Police made no arrests in the Catholic church bombings but blamed a Portadown-based paramilitary group, the outlawed Loyalist Volunteer Force. In retaliation, arsonists attacked Altnaveigh Orange Hall late Thursday outside the predominantly Catholic town of Newry, then bombed two Protestant church buildings in Londonderry: St. Peter's Anglican Church and a children's playground beside the Ballyarnet Presbyterian Church. Police arrested one Catholic youth. Damage was reported as light.
Cardinal Stepinac (1898-1960), who died at the hands of the Communist regime, is officially recognized as a martyr. The Holy Father will preside at the cardinal's beatification during his October trip to Croatia.
The papal decrees also recognized miracles performed through the intercession of five "Servants of God," for whom beatification will soon follow. They are:

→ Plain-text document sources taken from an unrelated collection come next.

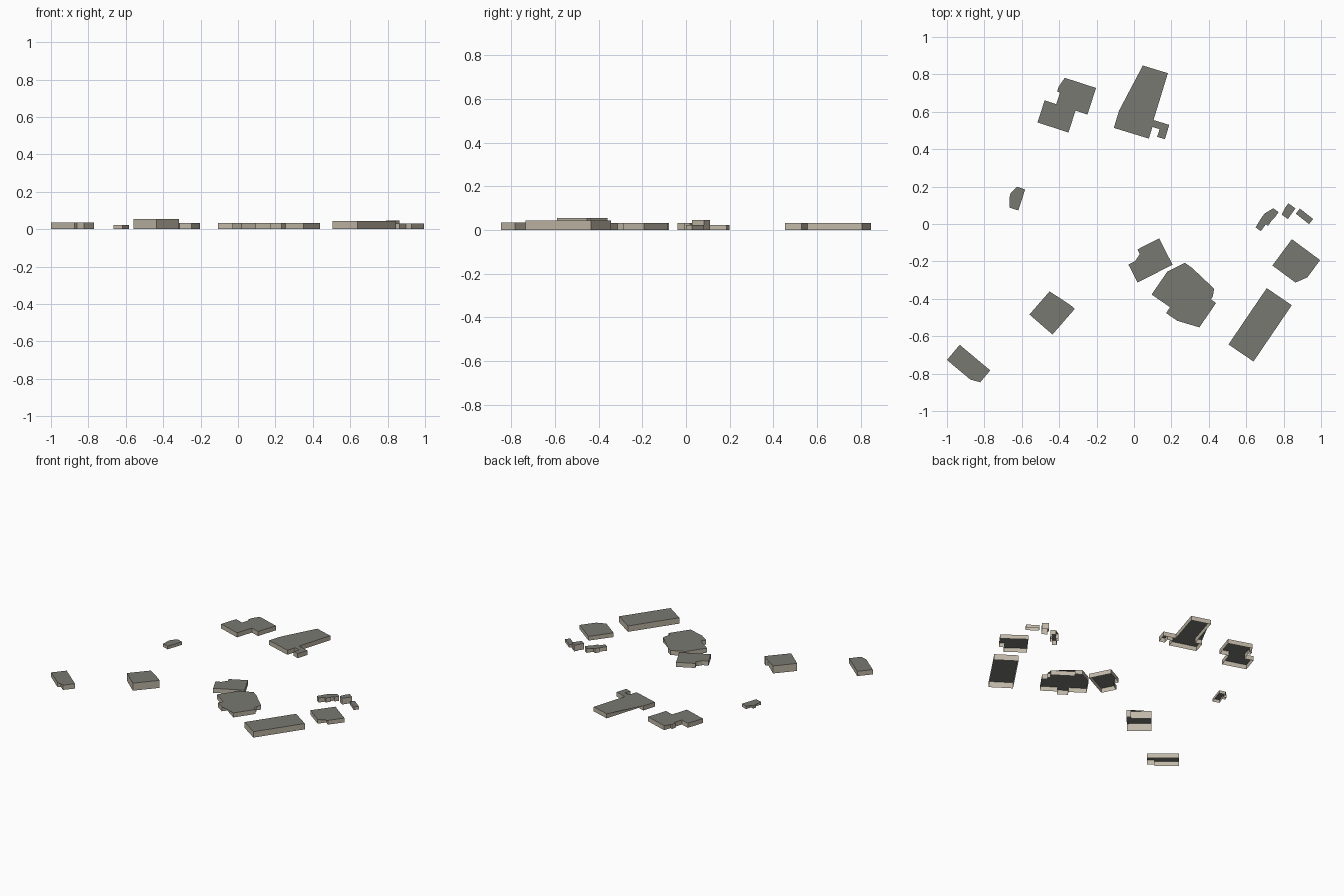
import bpy, bmesh, math
from mathutils import Matrix, Vector

cube = bpy.data.objects.get("Cube")
if cube:
    bpy.data.objects.remove(cube, do_unlink=True)


def make_material(name, rgb):
    mat = bpy.data.materials.new(name)
    mat.use_nodes = True
    colour = (*rgb, 1)
    mat.diffuse_color = colour
    mat.node_tree.nodes["Principled BSDF"].inputs["Base Color"].default_value = colour
    return mat


wall_material = make_material("warm beige wall", (.53, .48, .39))
roof_material = make_material("grey roof", (.19, .19, .17))


def footprint(corner, heading, moves):
    """Walk round the outline: moves alternate along and across the heading,
    a tuple is a diagonal, and the last side closes by itself."""
    turn = Matrix.Rotation(math.radians(heading), 2)
    spot, along = Vector(corner), True
    points = [spot.copy()]
    for move in moves:
        if isinstance(move, tuple):
            step = Vector(move)
        else:
            step = Vector((move, 0)) if along else Vector((0, move))
            along = not along
        spot = spot + turn @ step
        points.append(spot)
    return points


def building(name, height, corner, heading, *moves):
    """Flat roof on upright walls, open underneath."""
    bm = bmesh.new()
    points = footprint(corner, heading, moves)
    base = [bm.verts.new((p.x, p.y, 0)) for p in points]
    top = [bm.verts.new((p.x, p.y, height)) for p in points]
    for i in range(len(points)):
        j = (i + 1) % len(points)
        bm.faces.new((base[i], base[j], top[j], top[i]))
    roof = bm.faces.new(top)
    roof.material_index = 1
    bmesh.ops.triangulate(bm, faces=[roof])
    mesh = bpy.data.meshes.new(name)
    bm.to_mesh(mesh)
    bm.free()
    mesh.materials.append(wall_material)
    mesh.materials.append(roof_material)
    obj = bpy.data.objects.new(name, mesh)
    bpy.context.collection.objects.link(obj)
    return obj


# Front right buildings
building("far_right_house", .035, (-1, -.727), -40,
         .163, .023, .05, .083, -.213)
building("tall_square_house", .055, (-.559, -.484), -41,
         .163, .182, -.03, -.018, -.133)

# Back right buildings
building("small_right_shed", .022, (-.666, .088), -18,
         .05, .118, -.045, -.04, -.022, -.024, .02)
building("stepped_back_house", .033, (-.516, .543), -18,
         .174, .123, .067, .149, -.176, -.053, -.016, -.03, .016, -.065, -.065)

# Long back building with a hooked annex
building("hooked_back_house", .033, (-.108, .514), -17,
         .196, .065, .04, -.043, .043, .08, -.088, .262, -.14, -.267, -.051)

# Central pair
building("central_small_house", .033, (.019, -.313), 27,
         .21, .158, -.13, -.028, (-.04, -.022), -.04)
building("central_large_house", .033, (.094, -.377), -34.5,
         .12, -.038, .073, .038, .117, .158, -.034, .019, -.018, .038,
         -.16, .025, -.048, (-.05, -.09))

# Front left buildings
building("long_hall", .043, (.505, -.644), -34.2, .162, .364, -.162)
building("left_house", .031, (.74, -.222), -36.5,
         .153, .06, .035, .115, -.188)

# Small left sheds
building("narrow_left_shed", .033, (.65, -.018), -35.5,
         .035, .045, .014, .035, -.01, .025, .014, .033,
         -.035, -.05, -.022, -.034, .016)
building("tall_left_shed", .045, (.79, .05), -36,
         .04, .07, -.047, -.03, .007)
building("low_left_shed", .022, (.865, .055), -38, .09, .035, -.09)
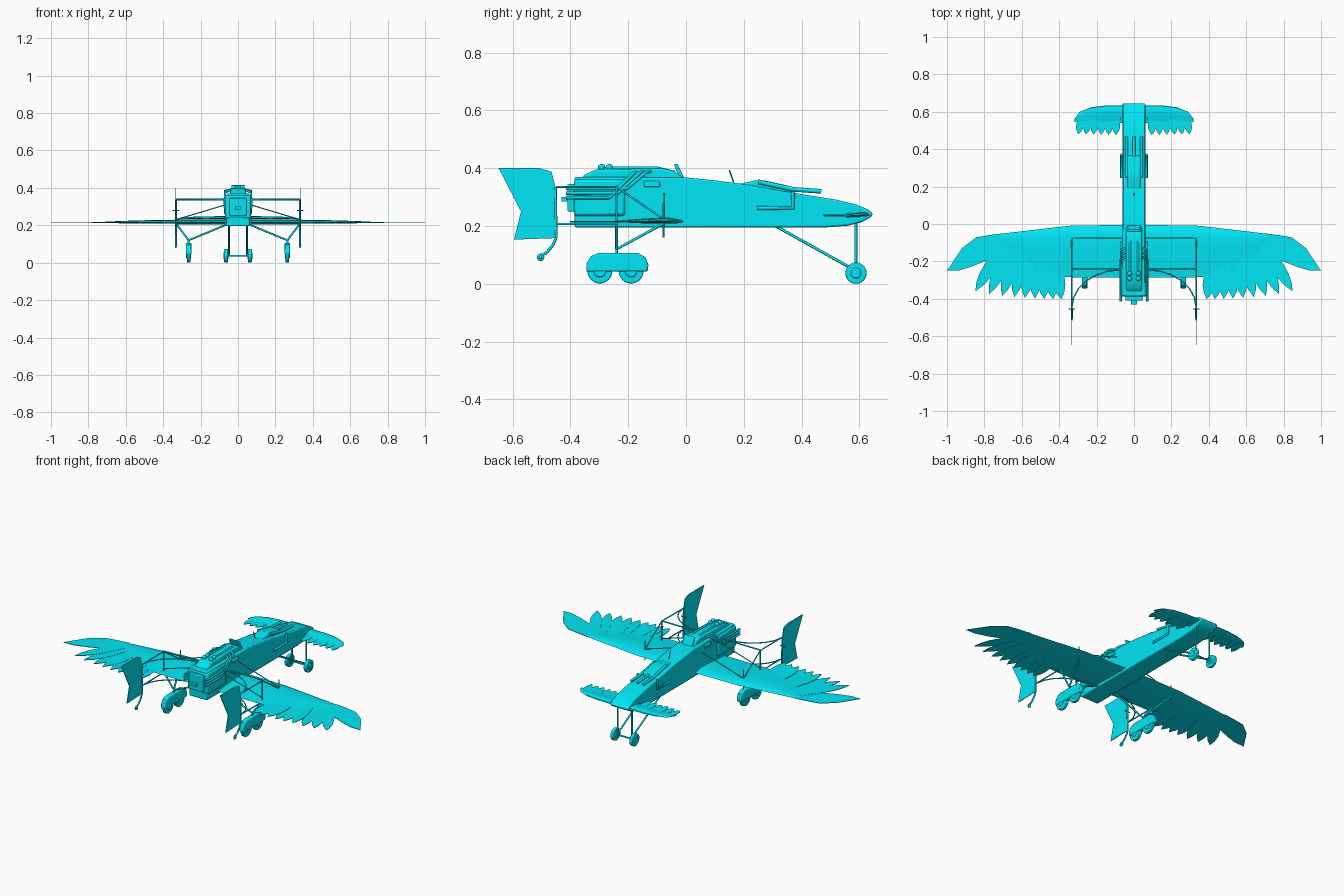
import bpy, bmesh, math
from mathutils import Vector, Matrix

teal = bpy.data.materials.new("teal")
teal.diffuse_color = (0.0, 0.8, 0.92, 1)


def add(name, bm, mirror=False, bevel=0.0):
    bmesh.ops.recalc_face_normals(bm, faces=bm.faces)
    me = bpy.data.meshes.new(name)
    bm.to_mesh(me)
    bm.free()
    me.shade_smooth()
    me.set_sharp_from_angle(angle=math.radians(35))
    me.materials.append(teal)
    ob = bpy.data.objects.new(name, me)
    bpy.context.collection.objects.link(ob)
    if bevel:
        m = ob.modifiers.new("Bevel", "BEVEL")
        m.width, m.segments, m.limit_method = bevel, 2, "ANGLE"
        m.angle_limit = math.radians(50)
    if mirror:
        ob.modifiers.new("Mirror", "MIRROR")
    return ob


def prism_into(bm, pts, axis, a, b):
    """Extrude a 2D outline: axis x takes (y, z) points, axis z takes (x, y)."""
    def at(p, t):
        return (t, p[0], p[1]) if axis == "x" else (p[0], p[1], t)
    lo = [bm.verts.new(at(p, a)) for p in pts]
    hi = [bm.verts.new(at(p, b)) for p in pts]
    bm.faces.new(lo)
    bm.faces.new(hi)
    for i in range(len(pts)):
        j = (i + 1) % len(pts)
        bm.faces.new((lo[i], lo[j], hi[j], hi[i]))


def prism(name, pts, axis, a, b, mirror=False, bevel=0.0):
    bm = bmesh.new()
    prism_into(bm, pts, axis, a, b)
    return add(name, bm, mirror, bevel)


def box(name, x, y, z, mirror=False, bevel=0.0):
    return prism(name, [(y[0], z[0]), (y[1], z[0]), (y[1], z[1]), (y[0], z[1])],
                 "x", x[0], x[1], mirror, bevel)


def tubes(name, paths, r, mirror=True):
    cu = bpy.data.curves.new(name, "CURVE")
    cu.dimensions, cu.bevel_depth, cu.bevel_resolution = "3D", r, 2
    cu.use_fill_caps = True
    cu.materials.append(teal)
    for path in paths:
        for s in ((1, -1) if mirror else (1,)):
            sp = cu.splines.new("POLY")
            sp.points.add(len(path) - 1)
            for p, (x, y, z) in zip(sp.points, path):
                p.co = (s * x, y, z, 1)
    ob = bpy.data.objects.new(name, cu)
    bpy.context.collection.objects.link(ob)
    bpy.ops.object.select_all(action="DESELECT")
    ob.select_set(True)
    bpy.context.view_layer.objects.active = ob
    bpy.ops.object.convert(target="MESH")


def wheels(name, spots, r, width):
    bm = bmesh.new()
    for c in spots:
        for rad, w in ((r, width), (r * 0.5, width * 1.3)):
            bmesh.ops.create_cone(bm, cap_ends=True, segments=24, radius1=rad, radius2=rad, depth=w,
                                  matrix=Matrix.Translation(c) @ Matrix.Rotation(math.pi / 2, 4, "Y"))
    add(name, bm, True, 0.004)


def loft(name, stations, thick, z):
    """Thin airfoil surface through (x, leading y, trailing y) stations."""
    foil = [(0, 0), (0.04, 0.5), (0.2, 1), (0.5, 0.75), (1, 0.05), (0.5, -0.3), (0.1, -0.35)]
    bm = bmesh.new()
    rings = []
    for x, le, te in stations:
        t = thick * (le - te) / (stations[0][1] - stations[0][2])
        rings.append([bm.verts.new((x, le + (te - le) * u, z + t * v)) for u, v in foil])
    for a, b in zip(rings, rings[1:]):
        for i in range(len(foil)):
            j = (i + 1) % len(foil)
            bm.faces.new((a[i], a[j], b[j], b[i]))
    bm.faces.new(rings[0])
    bm.faces.new(rings[-1])
    add(name, bm, True)


def feathers(name, roots_tips, width, z, thick=0.003):
    shape = [(0, -0.35), (0.45, -0.5), (0.65, -0.48), (0.84, -0.3), (1, 0),
             (0.86, 0.3), (0.68, 0.48), (0.45, 0.5), (0, 0.35)]
    bm = bmesh.new()
    for i, (root, tip) in enumerate(roots_tips):
        root, tip = Vector(root), Vector(tip)
        d = tip - root
        n = Vector((-d.y, d.x)).normalized() * width
        zz = z - 0.0012 * (i % 3)
        prism_into(bm, [tuple(root + d * u + n * v) for u, v in shape], "z", zz, zz + thick)
    add(name, bm, True)


# Fuselage with flat sides and drooping nose
prism("fuselage", [(-0.385, 0.195), (0.48, 0.195), (0.56, 0.201), (0.61, 0.214), (0.638, 0.23), (0.648, 0.242),
                   (0.63, 0.257), (0.59, 0.274), (0.52, 0.291), (0.42, 0.307), (0.3, 0.327), (0.2, 0.345),
                   (0.1, 0.358), (0.0, 0.368), (-0.385, 0.37)], "x", -0.061, 0.061, bevel=0.006)

# Engine: cowl hump, side blocks, radiator, caps
prism("engine_cowl", [(-0.37, 0.36), (-0.35, 0.378), (-0.31, 0.396), (-0.08, 0.4), (-0.045, 0.392),
                      (-0.02, 0.375), (0.0, 0.36)], "x", -0.042, 0.042, bevel=0.008)
box("engine_block", (-0.07, 0.07), (-0.388, -0.21), (0.235, 0.362), bevel=0.01)
box("radiator", (-0.045, 0.045), (-0.41, -0.38), (0.25, 0.345), bevel=0.004)
box("radiator_outlet", (-0.015, 0.015), (-0.43, -0.4), (0.285, 0.3))
box("side_intake", (0.055, 0.073), (-0.145, -0.09), (0.335, 0.355), True, 0.004)
bm = bmesh.new()
for y in (-0.292, -0.265):
    for x in (-0.023, 0.023):
        bmesh.ops.create_uvsphere(bm, u_segments=12, v_segments=8, radius=0.013,
                                  matrix=Matrix.Translation((x, y, 0.402)))
add("engine_caps", bm)
tubes("exhaust_pipes", [[(0.071, -0.415, 0.298 + 0.016 * i), (0.071, -0.265 + 0.03 * i, 0.298 + 0.016 * i),
                         (0.069, -0.19 + 0.025 * i, 0.375 + 0.005 * i), (0.04, -0.175 + 0.025 * i, 0.39)]
                        for i in range(3)], 0.006)
tubes("cowl_pipes", [[(0.022, -0.25, 0.4), (0.022, -0.1, 0.4), (0.025, -0.04, 0.385)]], 0.006)

# Cockpit rest and sight
prism("head_rest", [(-0.042, 0.414), (-0.03, 0.416), (-0.003, 0.36), (-0.02, 0.36)], "x", -0.035, 0.035, bevel=0.004)
tubes("sight_post", [[(0, 0.165, 0.35), (0, 0.15, 0.394)]], 0.0025, False)

# Nose gear: top housing with barrels and side pipes
prism("nose_housing", [(0.16, 0.34), (0.24, 0.358), (0.27, 0.358), (0.36, 0.338), (0.37, 0.31), (0.18, 0.325)],
      "x", -0.036, 0.036, bevel=0.008)
tubes("nose_barrels", [[(x, 0.25, 0.353), (x, 0.37, 0.327), (x, 0.468, 0.32)] for x in (-0.04, 0, 0.04)], 0.008, False)
tubes("side_pipes", [[(0.067, 0.245, 0.262), (0.067, 0.37, 0.262), (0.067, 0.37, 0.32)]], 0.007)

# Main wing with feathered tips
loft("main_wing", [(0, -0.005, -0.285), (0.33, -0.008, -0.285), (0.42, -0.018, -0.278), (0.54, -0.032, -0.245),
                   (0.66, -0.046, -0.18), (0.78, -0.06, -0.08)], 0.016, 0.214)
tips = [(0.848, -0.36), (0.775, -0.375), (0.705, -0.385), (0.64, -0.39), (0.583, -0.395),
        (0.53, -0.398), (0.48, -0.4), (0.432, -0.402), (0.388, -0.402)]
feathers("wing_feathers", [((0.69 - 0.034 * i, -0.1 - 0.012 * i), t) for i, t in enumerate(tips)], 0.066, 0.215)
prism("wingtip_feather", [(0.7, -0.05), (0.78, -0.06), (0.845, -0.072), (0.92, -0.13), (1.0, -0.25), (0.935, -0.248),
                          (0.86, -0.225), (0.8, -0.2), (0.7, -0.16)], "z", 0.214, 0.217, True)

# Front canard with feathered trailing edge
loft("canard", [(0.05, 0.635, 0.54), (0.15, 0.634, 0.545), (0.23, 0.624, 0.55), (0.29, 0.6, 0.552),
                (0.318, 0.562, 0.545)], 0.012, 0.237)
feathers("canard_feathers", [((0.095 + 0.036 * i, 0.59), (0.095 + 0.0405 * i, 0.475 + 0.001 * i))
                             for i in range(6)], 0.042, 0.236)
tubes("canard_hinge", [[(0.066, 0.555, 0.237), (0.066, 0.625, 0.24)]], 0.007)

# Twin tail fins and skids
prism("tail_fin", [(-0.648, 0.4), (-0.507, 0.4), (-0.465, 0.388), (-0.453, 0.34), (-0.45, 0.25), (-0.455, 0.158),
                   (-0.595, 0.153), (-0.571, 0.25)], "x", 0.3305, 0.3345, True)
tubes("tail_skid", [[(0.332, -0.452, 0.335), (0.332, -0.449, 0.16), (0.332, -0.46, 0.135), (0.332, -0.48, 0.11),
                     (0.332, -0.505, 0.095)]], 0.005)
wheels("skid_wheel", [(0.332, -0.503, 0.092)], 0.013, 0.009)
tubes("rudder_horn", [[(0.315, -0.455, 0.28), (0.35, -0.455, 0.28)]], 0.003)

# Wing and tail bracing
F = 0.332
quarter = [math.pi / 2 * i / 6 for i in range(7)]
arc = [(0.07 + 0.262 * math.sin(a), -0.445 + 0.2 * math.cos(a)) for a in quarter]
tubes("tail_booms", [[(F, -0.45, 0.335), (F, -0.24, 0.335), (F, -0.075, 0.222)],
                     [(F, -0.45, 0.207), (F, -0.24, 0.207)],
                     [(F, -0.24, 0.205), (F, -0.24, 0.338)]], 0.0035)
tubes("curved_braces", [[(x, y, z) for x, y in arc] for z in (0.207, 0.335)], 0.0035)
tubes("cross_bars", [[(-F, -0.24, 0.338), (F, -0.24, 0.338)], [(-F, -0.075, 0.225), (F, -0.075, 0.225)]], 0.004, False)
tubes("wing_braces", [[(0.06, -0.24, 0.312), (F, -0.24, 0.23)], [(0.06, -0.075, 0.312), (F, -0.075, 0.23)],
                      [(F, -0.078, 0.16), (F, -0.078, 0.28)]], 0.003)

# Main landing gear
prism("wheel_pod", [(-0.345, 0.042), (-0.345, 0.07), (-0.33, 0.095), (-0.305, 0.106), (-0.165, 0.106), (-0.14, 0.092),
                    (-0.13, 0.065), (-0.133, 0.042)], "x", 0.249, 0.279, True, 0.006)
wheels("main_wheels", [(0.264, -0.298, 0.044), (0.264, -0.19, 0.044)], 0.043, 0.02)
tubes("main_gear_struts", [[(0.264, -0.24, 0.1), (0.264, -0.24, 0.12), (F, -0.075, 0.21)],
                           [(0.264, -0.24, 0.12), (F, -0.24, 0.21)],
                           [(0.264, -0.24, 0.12), (0.058, -0.24, 0.205)]], 0.005)

# Nose landing gear
wheels("nose_wheels", [(0.064, 0.588, 0.037)], 0.037, 0.02)
tubes("nose_gear_struts", [[(0.048, 0.588, 0.037), (0.048, 0.588, 0.22)],
                           [(0.048, 0.588, 0.045), (0.048, 0.31, 0.2)]], 0.005)
tubes("nose_axle", [[(-0.07, 0.588, 0.037), (0.07, 0.588, 0.037)]], 0.005, False)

The seven other papal decrees recognized that "heroic virtue" shown
in the lives of:
The Centers for Disease Control and Prevention reported that California still has the highest abortion rate, 40 abortions for every 1,000 women, and the highest total number of abortions, 289,987, but those figures are a decrease from 1994 when it reported 43 per 1,000 and 308,564, respectively. Wyoming reported the lowest rate of 2 per 1,000 women, which was a slight increase from the year before, and the lowest total number of abortions.
The CDC previously reported that the nationwide abortion rate was 20 per 1,000 women in 1995, the latest year that figures are available. New York had the second-highest rate of abortion, 34 per 1,000 women, followed by Delaware, Florida and Rhode Island, where the rate was 26 per 1,000. After Wyoming, the lowest rate was recorded in Idaho, with 4 per 1,000, followed by Mississippi, where it was 6 per 1,000.
The states where the total number of abortions increased were Alaska, Florida, Kansas, Nevada, North Dakota, Oklahoma, Oregon, South Dakota, Tennessee, Utah, West Virginia, and Wyoming.
Meanwhile in Lincoln, Nebraska, a state law passed last year to ban partial-birth abortions was struck down on Thursday by a federal judge who said the measure was to broad and represented an unconstitutional burden on a woman's right to abortion under US Supreme Court decisions.
US District Court Judge Richard Kopf ruled that the ban's languages was too vague and broadly worded. "I'm not surprised at the ruling, but it's really fortunate that courts continue to protect citizens from politicians and their agendas," said Susan Hale, a spokesman for Planned Parenthood in Nebraska.
A similar law was upheld by a federal judge in Virginia this week, while another one was struck down by a state judge in Florida. In all, 28 states have passed bans on the late-term procedure, and are still in effect in 16 of those states.